15 Feb. 1214 landed at Rochelle, which still belonged to him, at the head of a large force. Having gained some trifling successes in the neighbourhood of Rochelle, he was soon joined by several Poitevins, and in May 1214 attacked the possessions of Geoffrey de Lusignan. The Lusignans, Hugh le Brun, count of La Marche, the Count of Eu, and Geoffrey, his ancient enemies, made a treaty of alliance with him at Partenay, and he promised his daughter Joan in marriage to Hugh's eldest son. Thus reinforced, and having regained part of Poitou, he advanced into Anjou, where he took Beaufort, Ancenis, and on 17 June Angers. On the 19th he formed the siege of Roche-aux-Moins, a strong fortress which commanded the road between Angers and Nantes. It was obstinately defended. The siege is said to have lasted three weeks, though it probably ended on 3 July (comp. William of Armorica with Hardy, Itinerary). Louis, Philip's eldest son, advanced to its relief, and when he was within about a day's march John, finding that the Poitevin lords would not fight, and believing that he was betrayed, broke up his camp, and, leaving his siege train behind him, retreated in disorder across the Loire, and on the 9th again took up his quarters at Rochelle. Louis quickly regained the places in Anjou which John had taken. On the 27th the combined forces of the emperor, the English under Salisbury, the Flemish, the Lorrainers, and the other allies were defeated by Philip at the decisive battle of Bouvines on the river Margne, and the confederacy which threatened France on the north-east was crushed. The defeat reduced John to utter impotence. On the approach of Philip his allies openly deserted him, and made their peace with the French king, who about 14 Sept. granted John a truce for five years. John returned to England on 15 Nov. completely discredited. During his absence the interdict had been removed on 29 June, and the barons had held a meeting at St. Edmunds, at which they swore that, unless the king granted a charter of liberties on the lines of the charter of Henry I, they would resort to arms. They determined to make their demands after Christmas, and meanwhile to prepare for resistance. John, who had spent on the war in Flanders forty thousand marks wrung from the Cistercians, demanded a scutage from the lords who had not helped him in his late expedition. Some agreed, but the northern lords refused to pay, and the matter was deferred. He attempted to break the alliance between the prelates and nobles by granting a charter on 21 Nov. providing for canonical elections, but the device failed.

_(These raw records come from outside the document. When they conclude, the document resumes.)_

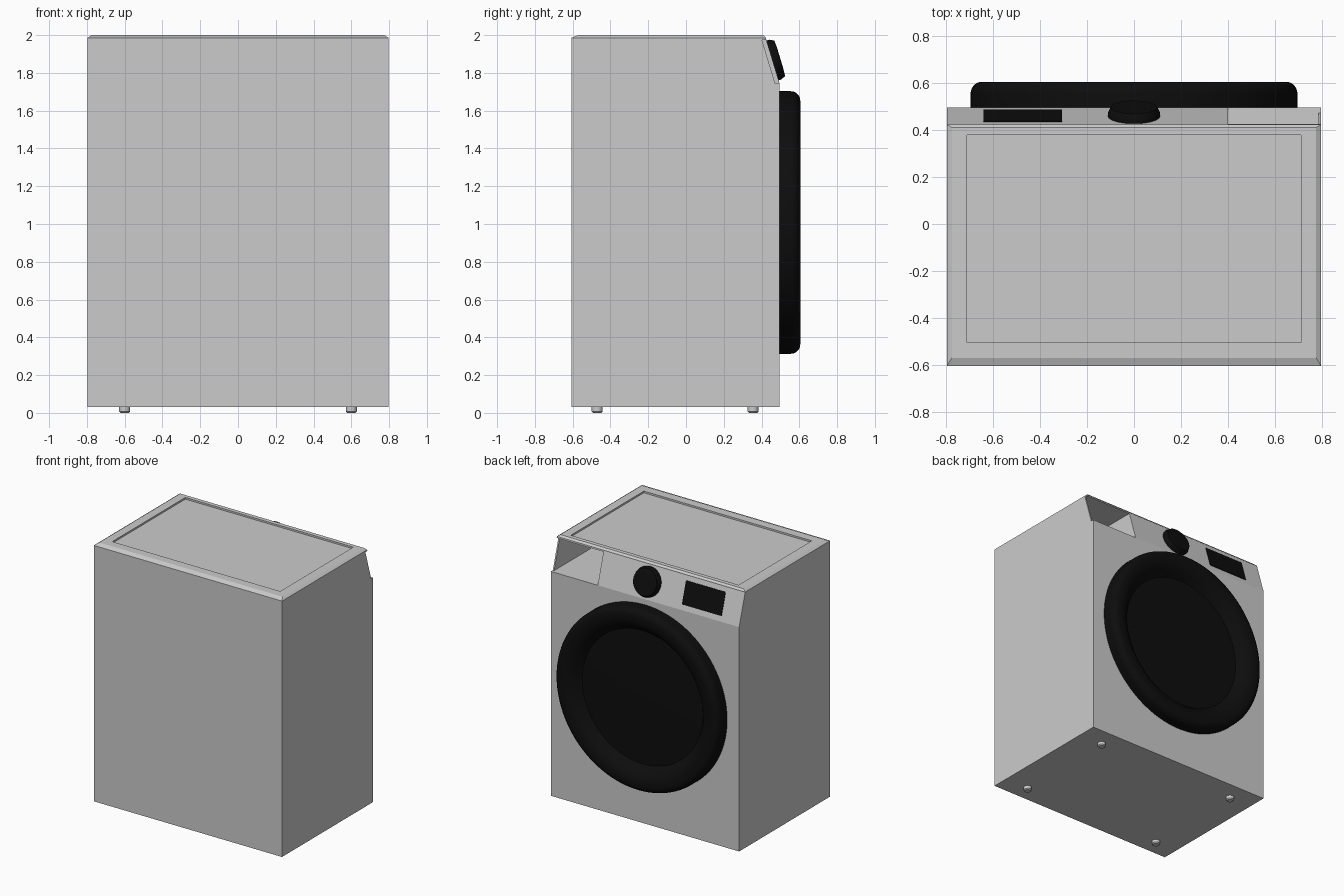
import bpy, bmesh, math
from mathutils import Vector, Matrix

if "Cube" in bpy.data.objects:
    bpy.data.objects.remove(bpy.data.objects["Cube"])


def material(name, c):
    m = bpy.data.materials.new(name)
    m.diffuse_color = (c, c, c, 1)
    m.use_nodes = True
    m.node_tree.nodes["Principled BSDF"].inputs["Base Color"].default_value = m.diffuse_color
    return m


GREY = material("light grey", 0.6)
BLACK = material("black", 0.004)


def finish(bm, name, mat, smooth=False):
    bmesh.ops.recalc_face_normals(bm, faces=bm.faces)
    me = bpy.data.meshes.new(name)
    bm.to_mesh(me)
    bm.free()
    ob = bpy.data.objects.new(name, me)
    bpy.context.collection.objects.link(ob)
    me.materials.append(mat)
    bpy.ops.object.select_all(action='DESELECT')
    ob.select_set(True)
    bpy.context.view_layer.objects.active = ob
    if smooth:
        bpy.ops.object.shade_smooth_by_angle(angle=math.radians(35))
    return ob


def loft(name, loops, mat, smooth=False):
    """Closed solid through a list of equal-length loops."""
    bm = bmesh.new()
    rings = [[bm.verts.new(p) for p in lp] for lp in loops]
    n = len(rings[0])
    for a, b in zip(rings, rings[1:]):
        for i in range(n):
            bm.faces.new((a[i], a[(i + 1) % n], b[(i + 1) % n], b[i]))
    bm.faces.new(rings[0])
    bm.faces.new(rings[-1])
    return finish(bm, name, mat, smooth)


def prism(name, x0, x1, yz, mat):
    return loft(name, [[(x, y, z) for y, z in yz] for x in (x0, x1)], mat)


def lathe(name, profile, matrix, mat, n=64):
    """Profile of (radius, height) turned around local z."""
    loops = [[matrix @ Vector((r * math.cos(2 * math.pi * i / n),
                               r * math.sin(2 * math.pi * i / n), h))
              for i in range(n)] for r, h in profile]
    return loft(name, loops, mat, True)


def rect(x, y0, y1, z):
    return [(-x, y0, z), (x, y0, z), (x, y1, z), (-x, y1, z)]


# Cabinet with sloped control panel
W, YB, YF = 0.796, -0.605, 0.495
cabinet = prism("cabinet", -W, W, [(YB, 0.03), (YF, 0.03), (YF, 1.745),
                                   (0.422, 1.986), (YB, 1.986)], GREY)

# Empty detergent drawer opening, with the side wall set back from the slope
cutters = [
    prism("drawer_cutter", 0.4, 0.785, [(-0.15, 1.745), (0.7, 1.745),
                                        (0.7, 1.975), (-0.15, 1.975)], GREY),
    prism("side_cutter", 0.6, 0.9, [(0.472, 1.745), (0.7, 1.745),
                                    (0.7, 1.975), (0.402, 1.975)], GREY)]
for c in cutters:
    mod = cabinet.modifiers.new("cut", 'BOOLEAN')
    mod.operation, mod.solver, mod.object = 'DIFFERENCE', 'EXACT', c
    bpy.context.view_layer.objects.active = cabinet
    bpy.ops.object.modifier_apply(modifier=mod.name)
    bpy.data.objects.remove(c)

# Lid with chamfered rim and sunken top panel
loft("lid", [rect(W, YB, 0.424, 1.982), rect(W, YB, 0.424, 1.986),
             rect(0.775, -0.57, 0.41, 2.0), rect(0.71, -0.505, 0.378, 2.0),
             rect(0.71, -0.505, 0.378, 1.987)], GREY)

# Round door: rolled rim around a sunken glass
rim = [(0.695, 0.0), (0.695, 0.06)]
rim += [(0.645 + 0.05 * math.cos(a), 0.06 + 0.05 * math.sin(a))
        for a in (math.pi / 2 * k / 8 for k in range(1, 9))]
rim += [(0.61, 0.11), (0.575, 0.098), (0.545, 0.075), (0.52, 0.04),
        (0.51, 0.03), (0.3, 0.033), (0.05, 0.035)]
to_back = Matrix.Rotation(-math.pi / 2, 4, 'X')
lathe("door", rim, Matrix.Translation((0, YF, 1.008)) @ to_back, BLACK, 96)

# Knob and display lie on the slope
tilt = math.atan2(0.073, 0.241)


def on_slope(x, z):
    y = YF - (z - 1.745) * 0.073 / 0.241
    return Matrix.Translation((x, y, z)) @ Matrix.Rotation(tilt, 4, 'X') @ to_back


lathe("control_knob", [(0.11, -0.004), (0.11, 0.015), (0.098, 0.04),
                       (0.05, 0.042)], on_slope(0, 1.866), BLACK)
m = on_slope(-0.473, 1.866)
loft("display", [[m @ Vector(p) for p in rect(0.167, -0.086, 0.086, h)]
                 for h in (-0.004, 0.004)], BLACK)

# Four small feet
for sx, side in ((-1, "left"), (1, "right")):
    for y, end in ((-0.47, "rear"), (0.355, "door_side")):
        lathe(f"foot_{side}_{end}", [(0.022, 0), (0.029, 0.007), (0.029, 0.035)],
              Matrix.Translation((sx * 0.6, y, 0)), GREY, 24)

After holding his Christmas court hurriedly at Worcester, John went to London and lodged at the Temple, where, on 6 Jan. 1215, the barons who had met at St. Edmunds came to him in arms and demanded certain liberties. Alarmed at their steadfast manner he requested that the matter might stand over until after the first Sunday after Easter (26 April), and as he unwillingly consented that the archbishop, the Bishop of Ely, and William Marshall should bind themselves that he should then give them satisfaction, the barons agreed. In order to strengthen himself, he again published the charter to the church, and offered privileges to the barons, caused an oath of fealty and homage to be taken throughout England, on 4 March took the crusaders' cross at London, and sent word to the pope that a revolt was being plotted. Innocent exhorted him to listen to all just demands, and at the same time wrote to the archbishop forbidding plots against the king. In Easter week the northern lords assembled at Stamford, and a general gathering was held at Brackley in Northamptonshire, on the expiration of the truce. John sent to ask their demands, and they sent him a schedule of them, adding that if he did not grant them they would make war upon him. John indignantly refused, declaring that to grant what they asked would make him a slave. They defied him, chose Robert FitzWalter for their captain, with the title of marshal of the army of God and of holy church, threatened some royal castles, and marched to London. John left the city on the 9th and went to Windsor, and on the 24th the barons were welcomed by the London citizens. Risings against the king's officers broke out in Devonshire and Northamptonshire, the barons besieged the Tower, and the northern party seized Lincoln. Meanwhile John went into Wiltshire, and remained there quietly until the middle of May, and at the end of the month moved to Windsor Castle. During this time he sent abroad for mercenaries, and complained to the pope; his party dwindled rapidly, and fearing lest the barons should become masters of his castles he promised to grant their demands. A conference was arranged for 9 June 1215 and put off to the 15th, when John met the barons at Runnymede, between Staines and Windsor. He was attended by Archbishop Stephen and several bishops, by Pandulf and a few lay nobles. The barons presented their articles, and John set his seal to the Great Charter (Magna Carta) which was framed upon them (Select Charters, pp. 281-98). In the charter the liberties of all classes alike were carefully guarded. His tyranny had set the men of every